EXERCISE => Show, in full, each line of the data that contains "Vector".

DATA FOR ANALYSIS =>
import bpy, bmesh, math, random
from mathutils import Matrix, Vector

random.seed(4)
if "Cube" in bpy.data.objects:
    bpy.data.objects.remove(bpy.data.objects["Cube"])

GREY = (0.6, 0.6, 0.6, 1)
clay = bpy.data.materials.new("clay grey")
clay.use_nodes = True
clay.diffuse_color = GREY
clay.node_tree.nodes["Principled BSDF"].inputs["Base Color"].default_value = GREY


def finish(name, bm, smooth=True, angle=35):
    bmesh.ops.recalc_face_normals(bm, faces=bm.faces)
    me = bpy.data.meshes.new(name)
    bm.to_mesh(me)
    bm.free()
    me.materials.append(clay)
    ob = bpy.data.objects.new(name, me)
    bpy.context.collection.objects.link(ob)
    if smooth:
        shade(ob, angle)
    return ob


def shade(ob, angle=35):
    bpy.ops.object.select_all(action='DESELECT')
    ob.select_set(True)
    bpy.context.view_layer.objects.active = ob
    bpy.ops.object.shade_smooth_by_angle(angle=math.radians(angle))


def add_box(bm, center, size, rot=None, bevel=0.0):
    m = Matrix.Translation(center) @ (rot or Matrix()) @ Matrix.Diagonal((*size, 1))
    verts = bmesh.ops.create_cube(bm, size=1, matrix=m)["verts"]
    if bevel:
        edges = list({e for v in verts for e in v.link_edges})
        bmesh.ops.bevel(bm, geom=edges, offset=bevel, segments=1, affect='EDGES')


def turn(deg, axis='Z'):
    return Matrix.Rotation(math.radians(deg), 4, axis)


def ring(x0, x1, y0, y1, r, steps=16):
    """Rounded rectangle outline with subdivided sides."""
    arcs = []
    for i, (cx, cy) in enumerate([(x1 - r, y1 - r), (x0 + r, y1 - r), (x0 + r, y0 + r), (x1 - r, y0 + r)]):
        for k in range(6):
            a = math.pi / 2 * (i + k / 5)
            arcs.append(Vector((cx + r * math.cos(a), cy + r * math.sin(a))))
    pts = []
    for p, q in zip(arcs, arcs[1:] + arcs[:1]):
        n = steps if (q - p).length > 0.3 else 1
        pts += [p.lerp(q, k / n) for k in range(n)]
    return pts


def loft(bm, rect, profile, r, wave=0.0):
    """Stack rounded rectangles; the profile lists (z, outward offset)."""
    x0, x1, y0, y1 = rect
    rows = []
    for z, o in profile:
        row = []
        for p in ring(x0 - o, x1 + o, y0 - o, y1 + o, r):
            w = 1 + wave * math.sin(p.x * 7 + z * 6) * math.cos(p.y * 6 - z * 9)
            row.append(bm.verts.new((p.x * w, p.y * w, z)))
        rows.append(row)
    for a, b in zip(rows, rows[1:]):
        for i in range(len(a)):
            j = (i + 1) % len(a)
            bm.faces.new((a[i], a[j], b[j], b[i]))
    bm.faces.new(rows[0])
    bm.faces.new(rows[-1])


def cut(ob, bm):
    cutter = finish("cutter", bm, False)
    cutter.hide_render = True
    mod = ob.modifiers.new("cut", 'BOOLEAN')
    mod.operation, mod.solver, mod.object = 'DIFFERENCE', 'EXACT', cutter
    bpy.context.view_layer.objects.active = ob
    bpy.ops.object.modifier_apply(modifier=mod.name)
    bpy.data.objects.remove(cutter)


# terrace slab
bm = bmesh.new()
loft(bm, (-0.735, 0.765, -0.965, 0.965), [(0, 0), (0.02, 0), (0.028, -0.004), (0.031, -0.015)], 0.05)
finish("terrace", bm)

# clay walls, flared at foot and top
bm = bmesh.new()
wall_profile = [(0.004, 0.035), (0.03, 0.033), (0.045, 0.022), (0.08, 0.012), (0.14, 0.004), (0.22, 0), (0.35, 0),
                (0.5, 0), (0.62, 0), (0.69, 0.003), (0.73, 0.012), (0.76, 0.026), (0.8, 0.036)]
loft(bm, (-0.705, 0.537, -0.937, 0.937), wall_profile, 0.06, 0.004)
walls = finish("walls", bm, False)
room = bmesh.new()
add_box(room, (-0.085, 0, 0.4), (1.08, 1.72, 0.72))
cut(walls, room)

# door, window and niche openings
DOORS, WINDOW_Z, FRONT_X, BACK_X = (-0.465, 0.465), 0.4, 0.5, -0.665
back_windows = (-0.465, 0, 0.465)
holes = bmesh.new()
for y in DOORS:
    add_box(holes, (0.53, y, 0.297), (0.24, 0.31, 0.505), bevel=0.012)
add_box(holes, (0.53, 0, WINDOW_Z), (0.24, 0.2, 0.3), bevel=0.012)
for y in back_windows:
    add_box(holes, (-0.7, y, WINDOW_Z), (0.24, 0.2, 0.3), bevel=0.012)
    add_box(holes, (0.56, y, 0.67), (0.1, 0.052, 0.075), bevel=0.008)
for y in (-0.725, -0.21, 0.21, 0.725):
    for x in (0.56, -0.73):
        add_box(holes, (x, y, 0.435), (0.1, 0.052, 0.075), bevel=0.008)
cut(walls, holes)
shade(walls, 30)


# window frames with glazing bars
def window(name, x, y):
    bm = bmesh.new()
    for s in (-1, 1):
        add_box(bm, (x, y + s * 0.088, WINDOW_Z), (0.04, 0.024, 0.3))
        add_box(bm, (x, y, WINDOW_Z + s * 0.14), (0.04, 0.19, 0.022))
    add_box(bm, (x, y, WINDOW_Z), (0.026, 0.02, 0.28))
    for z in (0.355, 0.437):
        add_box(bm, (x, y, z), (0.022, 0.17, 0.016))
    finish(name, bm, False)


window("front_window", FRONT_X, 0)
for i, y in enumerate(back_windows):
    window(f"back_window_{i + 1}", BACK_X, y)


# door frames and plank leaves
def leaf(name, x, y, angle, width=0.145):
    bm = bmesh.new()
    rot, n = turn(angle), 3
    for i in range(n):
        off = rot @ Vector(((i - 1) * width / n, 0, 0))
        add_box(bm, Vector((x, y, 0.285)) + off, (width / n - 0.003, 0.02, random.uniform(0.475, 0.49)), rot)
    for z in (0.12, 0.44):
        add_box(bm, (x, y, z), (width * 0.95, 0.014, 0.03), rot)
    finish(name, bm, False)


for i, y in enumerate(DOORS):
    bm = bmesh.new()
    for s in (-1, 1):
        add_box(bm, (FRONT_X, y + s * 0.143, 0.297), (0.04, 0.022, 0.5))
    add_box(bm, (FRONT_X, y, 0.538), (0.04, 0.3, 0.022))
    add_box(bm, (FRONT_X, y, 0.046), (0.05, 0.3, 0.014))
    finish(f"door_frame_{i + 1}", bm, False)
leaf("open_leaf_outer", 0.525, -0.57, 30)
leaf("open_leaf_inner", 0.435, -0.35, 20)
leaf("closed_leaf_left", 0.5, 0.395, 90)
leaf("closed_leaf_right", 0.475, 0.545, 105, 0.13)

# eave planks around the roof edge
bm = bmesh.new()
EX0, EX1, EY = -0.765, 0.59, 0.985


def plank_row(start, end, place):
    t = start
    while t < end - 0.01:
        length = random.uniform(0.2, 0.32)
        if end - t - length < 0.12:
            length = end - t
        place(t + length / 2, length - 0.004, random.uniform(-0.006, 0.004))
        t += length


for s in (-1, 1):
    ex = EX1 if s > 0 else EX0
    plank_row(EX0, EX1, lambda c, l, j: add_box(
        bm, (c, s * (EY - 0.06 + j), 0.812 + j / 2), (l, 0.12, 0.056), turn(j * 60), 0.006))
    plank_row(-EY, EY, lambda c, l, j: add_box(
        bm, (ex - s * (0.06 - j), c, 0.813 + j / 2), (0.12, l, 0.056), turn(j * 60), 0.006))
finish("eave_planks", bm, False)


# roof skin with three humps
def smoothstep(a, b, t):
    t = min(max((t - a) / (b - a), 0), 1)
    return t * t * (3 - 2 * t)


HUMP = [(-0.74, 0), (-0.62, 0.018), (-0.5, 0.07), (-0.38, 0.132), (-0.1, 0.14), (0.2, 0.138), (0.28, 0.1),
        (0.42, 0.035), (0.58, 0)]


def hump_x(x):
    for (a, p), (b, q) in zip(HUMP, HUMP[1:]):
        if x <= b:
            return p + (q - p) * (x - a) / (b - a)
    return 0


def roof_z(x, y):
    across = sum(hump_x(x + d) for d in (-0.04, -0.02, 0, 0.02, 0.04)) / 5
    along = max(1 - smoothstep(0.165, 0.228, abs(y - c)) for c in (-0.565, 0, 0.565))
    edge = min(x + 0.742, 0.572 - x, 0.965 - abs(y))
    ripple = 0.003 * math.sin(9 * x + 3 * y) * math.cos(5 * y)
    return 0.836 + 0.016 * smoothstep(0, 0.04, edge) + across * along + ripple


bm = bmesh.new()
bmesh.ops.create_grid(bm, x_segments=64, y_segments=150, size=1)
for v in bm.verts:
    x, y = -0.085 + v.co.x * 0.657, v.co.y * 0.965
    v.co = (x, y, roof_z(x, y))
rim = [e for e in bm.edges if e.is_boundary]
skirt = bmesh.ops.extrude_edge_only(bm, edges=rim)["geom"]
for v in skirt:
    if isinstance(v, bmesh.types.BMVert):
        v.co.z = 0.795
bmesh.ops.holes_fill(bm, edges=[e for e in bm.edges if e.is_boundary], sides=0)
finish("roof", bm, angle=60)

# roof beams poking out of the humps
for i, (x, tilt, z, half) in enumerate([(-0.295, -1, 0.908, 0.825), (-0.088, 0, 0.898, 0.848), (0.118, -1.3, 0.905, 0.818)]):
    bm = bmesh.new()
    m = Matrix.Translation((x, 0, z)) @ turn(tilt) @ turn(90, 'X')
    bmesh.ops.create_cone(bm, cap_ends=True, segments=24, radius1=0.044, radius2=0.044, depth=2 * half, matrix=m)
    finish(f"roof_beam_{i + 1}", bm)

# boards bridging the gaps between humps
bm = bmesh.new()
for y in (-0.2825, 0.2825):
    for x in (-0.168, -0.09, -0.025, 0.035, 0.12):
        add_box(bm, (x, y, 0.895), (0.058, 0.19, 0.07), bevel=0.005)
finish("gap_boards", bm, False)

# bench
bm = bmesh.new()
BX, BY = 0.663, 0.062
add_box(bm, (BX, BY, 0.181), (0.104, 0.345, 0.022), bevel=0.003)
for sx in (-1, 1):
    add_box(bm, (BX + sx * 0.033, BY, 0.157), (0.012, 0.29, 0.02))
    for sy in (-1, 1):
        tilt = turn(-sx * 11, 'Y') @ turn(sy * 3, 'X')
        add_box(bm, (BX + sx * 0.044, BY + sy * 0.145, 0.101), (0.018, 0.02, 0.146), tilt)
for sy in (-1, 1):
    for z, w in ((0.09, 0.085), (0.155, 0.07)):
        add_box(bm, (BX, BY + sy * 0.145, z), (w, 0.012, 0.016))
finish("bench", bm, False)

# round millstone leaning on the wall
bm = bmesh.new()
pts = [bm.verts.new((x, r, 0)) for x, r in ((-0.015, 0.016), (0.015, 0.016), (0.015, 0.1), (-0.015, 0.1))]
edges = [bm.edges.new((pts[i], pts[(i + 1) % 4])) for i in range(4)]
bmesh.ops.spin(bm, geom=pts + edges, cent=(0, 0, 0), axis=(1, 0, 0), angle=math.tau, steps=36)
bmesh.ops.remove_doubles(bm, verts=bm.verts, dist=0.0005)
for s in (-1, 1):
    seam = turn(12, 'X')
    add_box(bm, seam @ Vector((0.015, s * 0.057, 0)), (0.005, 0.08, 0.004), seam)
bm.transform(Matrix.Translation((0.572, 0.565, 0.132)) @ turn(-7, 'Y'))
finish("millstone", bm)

TASK RESPONSE =>
from mathutils import Matrix, Vector
            arcs.append(Vector((cx + r * math.cos(a), cy + r * math.sin(a))))
        off = rot @ Vector(((i - 1) * width / n, 0, 0))
        add_box(bm, Vector((x, y, 0.285)) + off, (width / n - 0.003, 0.02, random.uniform(0.475, 0.49)), rot)
    add_box(bm, seam @ Vector((0.015, s * 0.057, 0)), (0.005, 0.08, 0.004), seam)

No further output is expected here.